:: Records shown

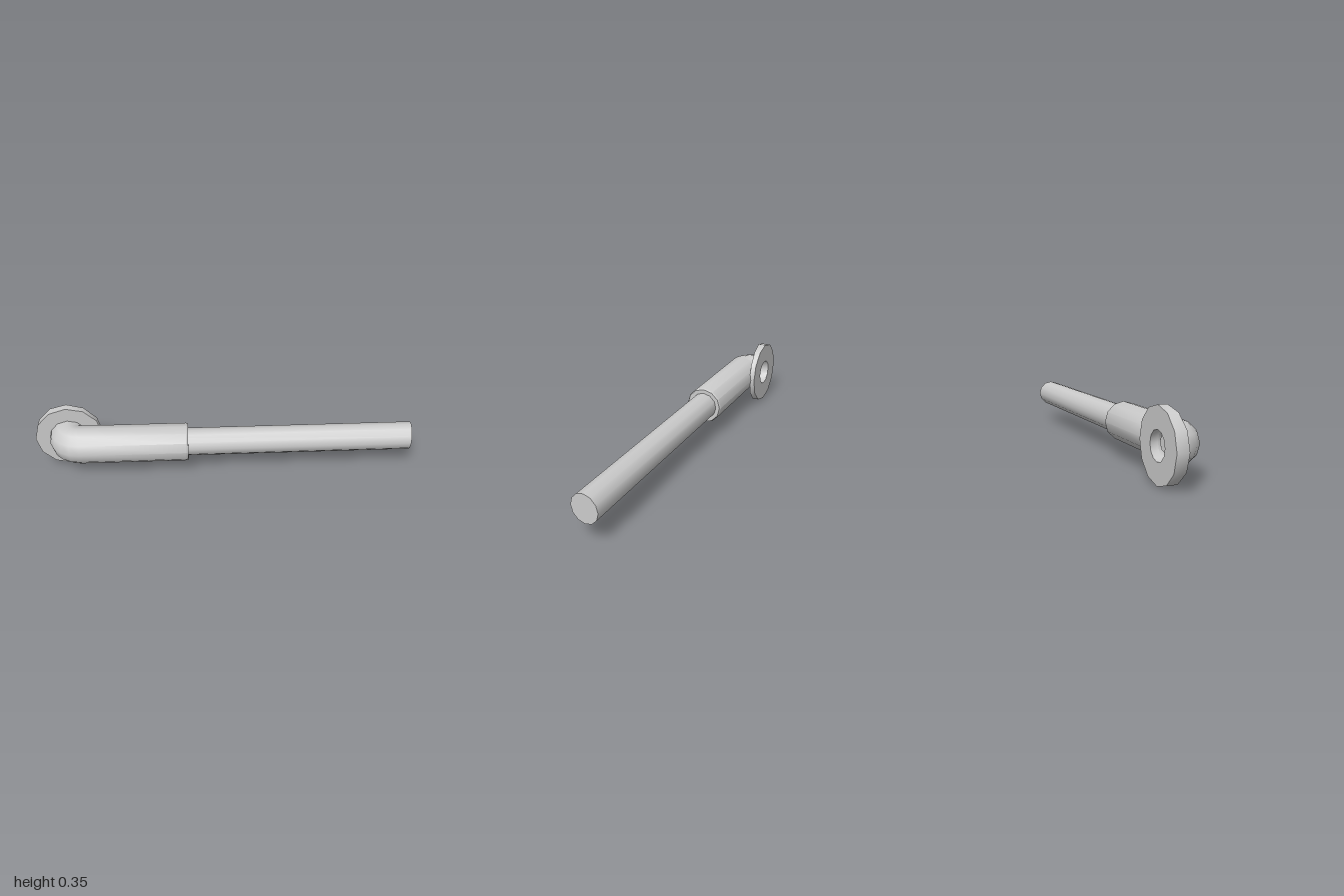
import * as THREE from 'three';
import { toCreasedNormals } from 'three/addons/utils/BufferGeometryUtils.js';

const SIDES = 12, AXIS_Y = 0.177, AXIS_Z = 0.01;
const BEND = 0.07, PIVOT_X = -0.755, PIVOT_Z = AXIS_Z - BEND;

// Closed tube wall through stations: bend angle a, offset d along the tube, radius r
function sweep(stations) {
  const pos = [], index = [];
  for (const { a, d, r } of stations) {
    for (let j = 0; j < SIDES; j++) {
      const phi = (j / SIDES) * Math.PI * 2;
      const reach = BEND + r * Math.cos(phi);
      pos.push(
        PIVOT_X - reach * Math.cos(a) + d * Math.sin(a),
        AXIS_Y + r * Math.sin(phi),
        PIVOT_Z + reach * Math.sin(a) + d * Math.cos(a)
      );
    }
  }
  const n = stations.length;
  for (let i = 0; i < n; i++) {
    for (let j = 0; j < SIDES; j++) {
      const k = (j + 1) % SIDES, m = (i + 1) % n;
      const A = i * SIDES + j, B = m * SIDES + j, C = m * SIDES + k, D = i * SIDES + k;
      index.push(A, B, D, B, C, D);
    }
  }
  const g = new THREE.BufferGeometry();
  g.setAttribute('position', new THREE.Float32BufferAttribute(pos, 3));
  g.setIndex(index);
  return toCreasedNormals(g, 0.65);
}

// Moves every vertex by a rule
function deform(g, rule) {
  const p = g.attributes.position, v = new THREE.Vector3();
  for (let i = 0; i < p.count; i++) {
    v.fromBufferAttribute(p, i);
    rule(v);
    p.setXYZ(i, v.x, v.y, v.z);
  }
  return g;
}

export function createModel() {
  const group = new THREE.Group();
  const material = new THREE.MeshStandardMaterial({ color: 0xcccccc, side: THREE.DoubleSide });
  const add = (name, geometry) => {
    const mesh = new THREE.Mesh(geometry, material);
    mesh.name = name;
    group.add(mesh);
    return mesh;
  };

  // Wall flange: ring with a bore, its front face slightly tapered towards +x
  const profile = [[0.07, -0.11], [0.175, -0.11], [0.175, -0.066], [0.07, -0.066], [0.07, -0.11]];
  const ring = new THREE.LatheGeometry(profile.map(([r, z]) => new THREE.Vector2(r, z)), SIDES);
  ring.rotateX(Math.PI / 2);
  deform(ring, v => { if (v.z > -0.1) v.z -= v.x * 0.09; });
  add('wallFlange', toCreasedNormals(ring, 0.65)).position.set(-0.825, AXIS_Y, 0);

  // Hollow elbow running on into the straight sleeve
  const bend = r => Array.from({ length: 6 }, (_, i) => ({ a: (i / 5) * Math.PI / 2, d: 0, r }));
  const straight = (x, r) => ({ a: Math.PI / 2, d: x - PIVOT_X, r });
  add('elbowSleeve', sweep([
    { a: 0, d: -0.04, r: 0.1 },
    ...bend(0.1),
    straight(-0.2, 0.1),
    straight(-0.19, 0.095),
    straight(-0.19, 0.071),
    ...bend(0.071).reverse(),
    { a: 0, d: -0.04, r: 0.071 },
  ]));

  // Rod held in the sleeve, its free end cut slightly askew
  const x0 = -0.7, x1 = 0.9925;
  const rod = new THREE.CylinderGeometry(0.0735, 0.0735, x1 - x0, SIDES);
  rod.rotateZ(-Math.PI / 2).translate((x0 + x1) / 2, 0, 0);
  deform(rod, v => { if (v.x > 0) v.x -= v.z * 0.1; });
  add('rod', rod).position.set(0, AXIS_Y, AXIS_Z);

  return group;
}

::::

What you need to do —
Only one stretch of the entries above is wanted: the lines from the one containing "const A = i" through the one containing "v.fromBufferAttribute(p, i);". Please reproduce it exactly.

Final answer —
      const A = i * SIDES + j, B = m * SIDES + j, C = m * SIDES + k, D = i * SIDES + k;
      index.push(A, B, D, B, C, D);
    }
  }
  const g = new THREE.BufferGeometry();
  g.setAttribute('position', new THREE.Float32BufferAttribute(pos, 3));
  g.setIndex(index);
  return toCreasedNormals(g, 0.65);
}

// Moves every vertex by a rule
function deform(g, rule) {
  const p = g.attributes.position, v = new THREE.Vector3();
  for (let i = 0; i < p.count; i++) {
    v.fromBufferAttribute(p, i);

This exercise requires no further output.